First Master Module in Civil Systems Engineering this Semester:
Civil Engineered Products (Module, 6 ECS)
Lectures every Wednesday 8:30 - 10:00, TIB 566
Civil and Building Systems
Complex networks of infrastructure and building systems form the backbone of the social and economic life of the 21st century. Urban life as we know it would not be possible without transportation networks, waterway networks, pipelines, electrical grids, hospitals, or airports. Additionally, modern dwellings and office buildings also resemble more and more complex systems with many different natural, physical, social, and cyber-physical elements that stand in complex interaction with each other.
Because of the complex interactions between all these different natural, physcial, social and cyber-physical elements, engineering, constructing, and maintaining these infrastructure and building networks becomes a increasingly complex task. A task that not only requires knowledge about the underlying workings of each component (think of traffic flow, fluid mechanics, structural mechanics, control algorithms, ....), but also a more holistic understanding of the interaction of the single components with each other.

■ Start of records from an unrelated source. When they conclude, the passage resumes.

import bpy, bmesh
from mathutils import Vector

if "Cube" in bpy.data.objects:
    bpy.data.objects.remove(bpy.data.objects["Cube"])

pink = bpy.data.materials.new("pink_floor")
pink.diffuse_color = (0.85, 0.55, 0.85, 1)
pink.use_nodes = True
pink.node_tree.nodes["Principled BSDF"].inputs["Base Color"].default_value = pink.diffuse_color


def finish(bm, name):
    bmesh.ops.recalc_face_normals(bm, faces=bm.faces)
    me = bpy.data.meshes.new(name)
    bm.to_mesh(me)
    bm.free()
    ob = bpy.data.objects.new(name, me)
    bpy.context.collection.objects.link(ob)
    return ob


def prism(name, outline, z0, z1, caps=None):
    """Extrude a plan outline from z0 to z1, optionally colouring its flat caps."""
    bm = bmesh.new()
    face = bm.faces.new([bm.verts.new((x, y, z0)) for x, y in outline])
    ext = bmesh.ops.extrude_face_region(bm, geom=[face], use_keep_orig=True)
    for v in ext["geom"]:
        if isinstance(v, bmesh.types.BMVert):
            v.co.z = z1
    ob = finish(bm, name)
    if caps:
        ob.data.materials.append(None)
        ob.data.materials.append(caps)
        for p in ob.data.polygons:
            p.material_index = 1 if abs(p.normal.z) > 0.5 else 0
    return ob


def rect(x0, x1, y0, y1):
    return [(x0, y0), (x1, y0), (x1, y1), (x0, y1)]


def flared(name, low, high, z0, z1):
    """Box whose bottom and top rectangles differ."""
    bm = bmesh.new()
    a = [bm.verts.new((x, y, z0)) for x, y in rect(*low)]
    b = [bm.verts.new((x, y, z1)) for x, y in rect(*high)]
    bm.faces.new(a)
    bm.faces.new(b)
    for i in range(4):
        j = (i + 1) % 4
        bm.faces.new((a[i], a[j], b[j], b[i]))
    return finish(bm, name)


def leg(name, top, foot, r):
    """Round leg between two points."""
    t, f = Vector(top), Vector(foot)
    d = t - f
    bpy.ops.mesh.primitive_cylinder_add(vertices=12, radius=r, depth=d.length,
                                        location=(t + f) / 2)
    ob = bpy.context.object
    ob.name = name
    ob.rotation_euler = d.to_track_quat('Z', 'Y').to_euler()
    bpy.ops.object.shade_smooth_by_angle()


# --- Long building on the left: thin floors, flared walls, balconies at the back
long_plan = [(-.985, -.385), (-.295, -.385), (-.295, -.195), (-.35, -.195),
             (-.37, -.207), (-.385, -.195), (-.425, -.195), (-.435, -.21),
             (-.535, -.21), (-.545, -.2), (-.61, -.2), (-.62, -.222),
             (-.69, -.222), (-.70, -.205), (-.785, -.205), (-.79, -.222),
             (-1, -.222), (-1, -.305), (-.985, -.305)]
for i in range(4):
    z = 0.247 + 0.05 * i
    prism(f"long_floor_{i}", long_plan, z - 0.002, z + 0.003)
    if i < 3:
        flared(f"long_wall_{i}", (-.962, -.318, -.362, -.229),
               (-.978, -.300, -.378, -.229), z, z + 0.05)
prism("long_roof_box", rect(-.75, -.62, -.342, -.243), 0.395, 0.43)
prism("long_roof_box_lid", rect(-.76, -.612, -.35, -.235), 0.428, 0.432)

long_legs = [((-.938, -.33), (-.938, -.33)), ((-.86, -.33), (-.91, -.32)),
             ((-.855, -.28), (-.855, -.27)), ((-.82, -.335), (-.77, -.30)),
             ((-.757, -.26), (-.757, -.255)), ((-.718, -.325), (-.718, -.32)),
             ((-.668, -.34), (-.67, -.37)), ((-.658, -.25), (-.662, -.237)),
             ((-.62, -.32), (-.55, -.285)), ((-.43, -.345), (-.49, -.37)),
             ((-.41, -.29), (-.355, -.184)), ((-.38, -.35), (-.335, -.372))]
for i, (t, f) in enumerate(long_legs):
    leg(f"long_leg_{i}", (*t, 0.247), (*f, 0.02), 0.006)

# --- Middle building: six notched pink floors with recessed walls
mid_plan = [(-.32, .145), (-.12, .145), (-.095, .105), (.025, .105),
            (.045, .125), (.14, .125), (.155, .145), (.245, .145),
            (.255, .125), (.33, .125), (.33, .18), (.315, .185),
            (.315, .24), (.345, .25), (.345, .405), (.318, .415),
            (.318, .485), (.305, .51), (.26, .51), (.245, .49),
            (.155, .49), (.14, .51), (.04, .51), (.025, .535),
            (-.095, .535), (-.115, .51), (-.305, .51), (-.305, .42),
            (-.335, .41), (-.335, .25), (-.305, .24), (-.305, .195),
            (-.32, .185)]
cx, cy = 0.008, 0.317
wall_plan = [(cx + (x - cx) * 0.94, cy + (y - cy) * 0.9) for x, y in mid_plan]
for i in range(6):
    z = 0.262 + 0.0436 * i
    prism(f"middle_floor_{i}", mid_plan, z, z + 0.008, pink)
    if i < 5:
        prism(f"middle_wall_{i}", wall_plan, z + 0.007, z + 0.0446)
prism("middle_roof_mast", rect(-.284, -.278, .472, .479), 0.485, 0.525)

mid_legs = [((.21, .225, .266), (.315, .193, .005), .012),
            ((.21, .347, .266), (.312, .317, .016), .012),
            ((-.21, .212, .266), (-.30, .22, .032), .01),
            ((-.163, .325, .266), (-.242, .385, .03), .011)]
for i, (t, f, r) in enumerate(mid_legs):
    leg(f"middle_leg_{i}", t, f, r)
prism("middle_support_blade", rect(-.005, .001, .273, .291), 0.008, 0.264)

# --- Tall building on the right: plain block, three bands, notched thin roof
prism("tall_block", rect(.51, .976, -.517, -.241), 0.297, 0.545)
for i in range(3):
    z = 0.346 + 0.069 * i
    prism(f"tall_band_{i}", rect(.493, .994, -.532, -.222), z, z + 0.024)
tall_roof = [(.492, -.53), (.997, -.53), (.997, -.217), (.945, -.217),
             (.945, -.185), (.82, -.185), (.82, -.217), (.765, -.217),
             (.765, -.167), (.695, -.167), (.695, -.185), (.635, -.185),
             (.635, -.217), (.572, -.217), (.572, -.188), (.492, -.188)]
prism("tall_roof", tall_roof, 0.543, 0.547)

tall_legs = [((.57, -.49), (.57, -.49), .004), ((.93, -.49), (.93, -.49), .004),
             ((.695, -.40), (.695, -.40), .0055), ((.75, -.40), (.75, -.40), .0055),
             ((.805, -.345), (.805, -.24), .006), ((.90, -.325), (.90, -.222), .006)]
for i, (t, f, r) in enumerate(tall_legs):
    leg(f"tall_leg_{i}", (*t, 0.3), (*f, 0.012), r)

In response to this challenge, the chair for Systems Engineering therefore offers a education and research program that explores methods and techniques to model complex systems. Based on a pragmatic view that the quality of a model should not be based upon how realistically it represents the system in reality, but how well it support design tasks during engineering, constructing, and maintaining, a specific focus of the work is on Dynamically Modeling system characteristics, compositions, and behaviors that vary on wide temporal and spatial scales representing both deterministic and stochastic properties of systems, as well as, time-varying behaviors.